Only one stretch of the data below is needed. Output the lines from the one with "const material = (name, color)" up to and including the one with "const mesh = new THREE.Mesh(geometry, mat);", exactly as they stand.

__Extracted records__
··········
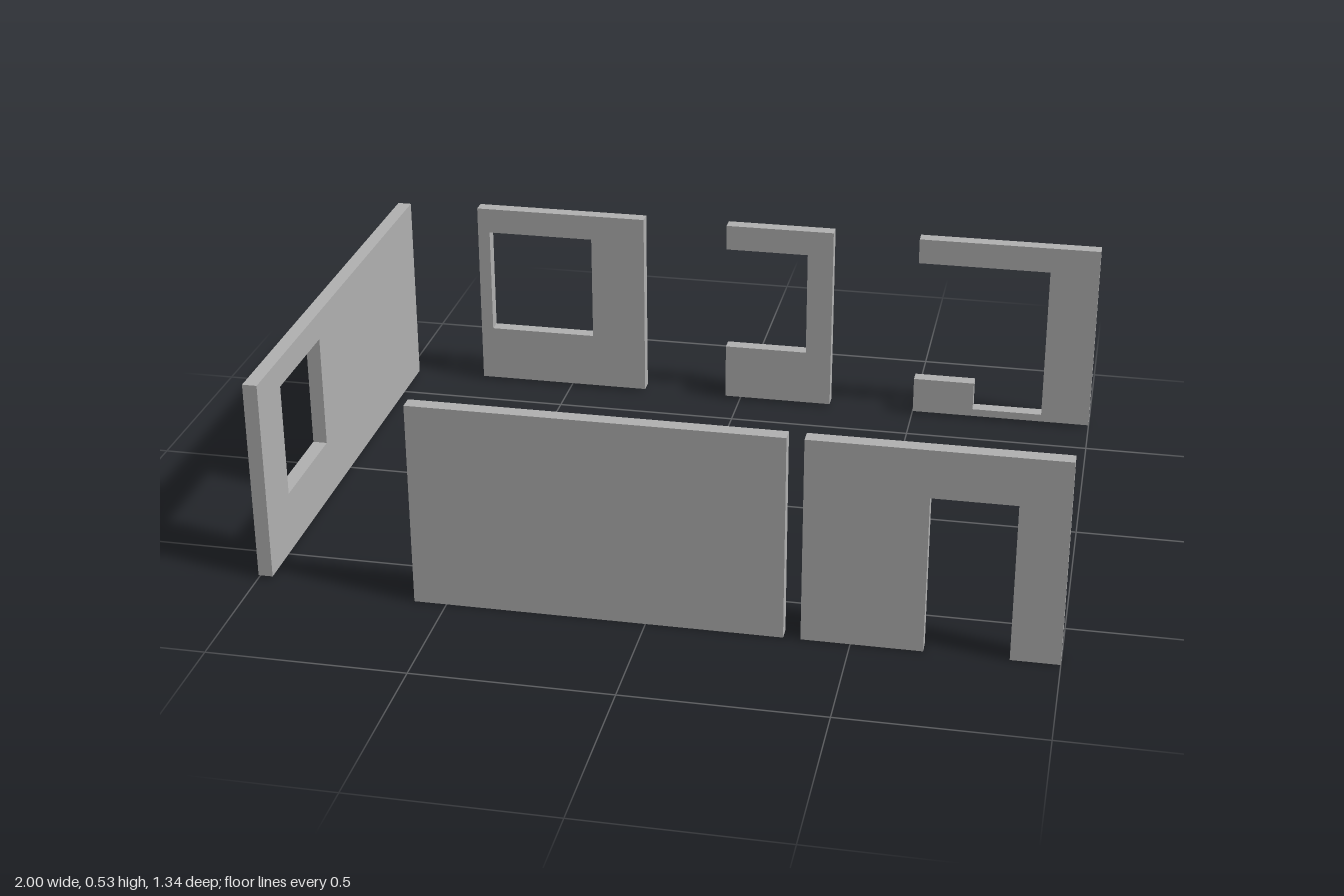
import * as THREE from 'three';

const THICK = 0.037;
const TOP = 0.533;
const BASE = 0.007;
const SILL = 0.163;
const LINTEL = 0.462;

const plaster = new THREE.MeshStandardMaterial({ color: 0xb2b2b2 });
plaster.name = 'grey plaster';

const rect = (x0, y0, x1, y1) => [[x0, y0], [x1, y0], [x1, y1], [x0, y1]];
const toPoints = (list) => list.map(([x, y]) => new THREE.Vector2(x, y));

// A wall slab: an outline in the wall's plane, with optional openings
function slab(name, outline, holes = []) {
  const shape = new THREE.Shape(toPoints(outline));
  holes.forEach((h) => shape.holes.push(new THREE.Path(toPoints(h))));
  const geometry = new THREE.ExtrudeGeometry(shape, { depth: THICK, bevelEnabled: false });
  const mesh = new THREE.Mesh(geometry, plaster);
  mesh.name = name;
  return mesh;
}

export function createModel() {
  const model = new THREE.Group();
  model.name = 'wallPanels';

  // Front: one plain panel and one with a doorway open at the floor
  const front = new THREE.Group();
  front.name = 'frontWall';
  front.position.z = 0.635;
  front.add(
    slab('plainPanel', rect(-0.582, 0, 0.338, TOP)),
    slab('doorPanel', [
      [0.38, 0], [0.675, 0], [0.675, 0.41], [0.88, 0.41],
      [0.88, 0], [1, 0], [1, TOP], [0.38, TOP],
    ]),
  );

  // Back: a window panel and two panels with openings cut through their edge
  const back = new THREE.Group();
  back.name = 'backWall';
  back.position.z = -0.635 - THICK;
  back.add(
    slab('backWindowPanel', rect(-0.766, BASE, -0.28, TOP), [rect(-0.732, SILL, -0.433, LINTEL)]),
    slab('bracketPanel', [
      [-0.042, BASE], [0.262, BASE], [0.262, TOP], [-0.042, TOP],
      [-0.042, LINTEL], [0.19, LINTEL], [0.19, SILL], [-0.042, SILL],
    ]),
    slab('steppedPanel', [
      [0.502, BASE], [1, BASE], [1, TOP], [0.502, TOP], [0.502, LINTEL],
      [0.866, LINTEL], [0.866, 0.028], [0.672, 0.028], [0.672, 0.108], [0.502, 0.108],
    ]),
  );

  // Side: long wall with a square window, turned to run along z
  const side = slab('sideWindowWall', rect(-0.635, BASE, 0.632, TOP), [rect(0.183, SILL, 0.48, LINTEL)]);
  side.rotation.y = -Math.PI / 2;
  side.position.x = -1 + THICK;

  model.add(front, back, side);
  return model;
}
··········
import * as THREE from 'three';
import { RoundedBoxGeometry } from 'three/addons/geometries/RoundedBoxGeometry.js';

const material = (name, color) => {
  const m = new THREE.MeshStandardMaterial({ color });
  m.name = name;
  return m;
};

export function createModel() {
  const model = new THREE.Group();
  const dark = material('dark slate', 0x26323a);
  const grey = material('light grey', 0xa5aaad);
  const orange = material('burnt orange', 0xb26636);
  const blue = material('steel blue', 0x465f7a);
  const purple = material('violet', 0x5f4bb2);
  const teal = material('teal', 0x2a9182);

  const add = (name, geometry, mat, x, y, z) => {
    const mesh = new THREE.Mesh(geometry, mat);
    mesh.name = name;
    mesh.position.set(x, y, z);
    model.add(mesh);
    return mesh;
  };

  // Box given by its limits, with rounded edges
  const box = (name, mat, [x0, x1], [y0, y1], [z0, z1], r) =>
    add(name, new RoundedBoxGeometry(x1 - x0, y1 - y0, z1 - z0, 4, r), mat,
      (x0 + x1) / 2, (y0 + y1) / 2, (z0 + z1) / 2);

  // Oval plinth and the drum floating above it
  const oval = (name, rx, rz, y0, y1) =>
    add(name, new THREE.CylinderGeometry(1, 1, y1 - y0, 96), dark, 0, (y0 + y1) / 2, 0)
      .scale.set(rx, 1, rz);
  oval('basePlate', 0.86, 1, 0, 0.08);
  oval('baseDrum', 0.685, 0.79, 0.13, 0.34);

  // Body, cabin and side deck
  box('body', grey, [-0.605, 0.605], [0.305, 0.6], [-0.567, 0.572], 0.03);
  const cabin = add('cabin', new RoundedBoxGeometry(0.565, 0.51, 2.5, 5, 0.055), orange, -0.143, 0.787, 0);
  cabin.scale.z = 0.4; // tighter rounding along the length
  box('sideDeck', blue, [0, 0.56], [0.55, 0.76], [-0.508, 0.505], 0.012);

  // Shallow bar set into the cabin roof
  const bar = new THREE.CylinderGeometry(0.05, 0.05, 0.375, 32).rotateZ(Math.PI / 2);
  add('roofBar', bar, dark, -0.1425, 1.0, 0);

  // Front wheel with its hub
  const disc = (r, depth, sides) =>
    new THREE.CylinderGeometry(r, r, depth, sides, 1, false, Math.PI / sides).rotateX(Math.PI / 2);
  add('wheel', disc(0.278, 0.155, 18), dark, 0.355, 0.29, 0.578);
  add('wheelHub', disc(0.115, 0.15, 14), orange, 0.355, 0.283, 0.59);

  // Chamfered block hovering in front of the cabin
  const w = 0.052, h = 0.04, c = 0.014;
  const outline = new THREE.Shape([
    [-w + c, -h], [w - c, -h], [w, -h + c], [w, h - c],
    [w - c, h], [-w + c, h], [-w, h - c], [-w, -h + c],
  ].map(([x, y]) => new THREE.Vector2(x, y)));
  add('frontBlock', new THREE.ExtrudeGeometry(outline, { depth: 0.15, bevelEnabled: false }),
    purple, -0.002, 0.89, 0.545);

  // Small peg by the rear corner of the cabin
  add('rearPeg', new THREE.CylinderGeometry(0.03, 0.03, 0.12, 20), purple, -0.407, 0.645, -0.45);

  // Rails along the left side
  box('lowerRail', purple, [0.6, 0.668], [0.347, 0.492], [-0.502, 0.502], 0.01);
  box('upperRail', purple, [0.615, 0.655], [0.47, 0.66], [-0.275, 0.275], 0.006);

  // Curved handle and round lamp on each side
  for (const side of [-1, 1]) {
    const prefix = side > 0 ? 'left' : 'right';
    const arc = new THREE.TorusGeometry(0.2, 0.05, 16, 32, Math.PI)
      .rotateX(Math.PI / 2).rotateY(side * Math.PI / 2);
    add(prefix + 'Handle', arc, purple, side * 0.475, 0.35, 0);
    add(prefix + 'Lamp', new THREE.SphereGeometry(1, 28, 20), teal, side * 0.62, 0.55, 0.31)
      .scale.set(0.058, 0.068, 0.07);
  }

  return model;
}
··········
__Exercise result__
const material = (name, color) => {
  const m = new THREE.MeshStandardMaterial({ color });
  m.name = name;
  return m;
};

export function createModel() {
  const model = new THREE.Group();
  const dark = material('dark slate', 0x26323a);
  const grey = material('light grey', 0xa5aaad);
  const orange = material('burnt orange', 0xb26636);
  const blue = material('steel blue', 0x465f7a);
  const purple = material('violet', 0x5f4bb2);
  const teal = material('teal', 0x2a9182);

  const add = (name, geometry, mat, x, y, z) => {
    const mesh = new THREE.Mesh(geometry, mat);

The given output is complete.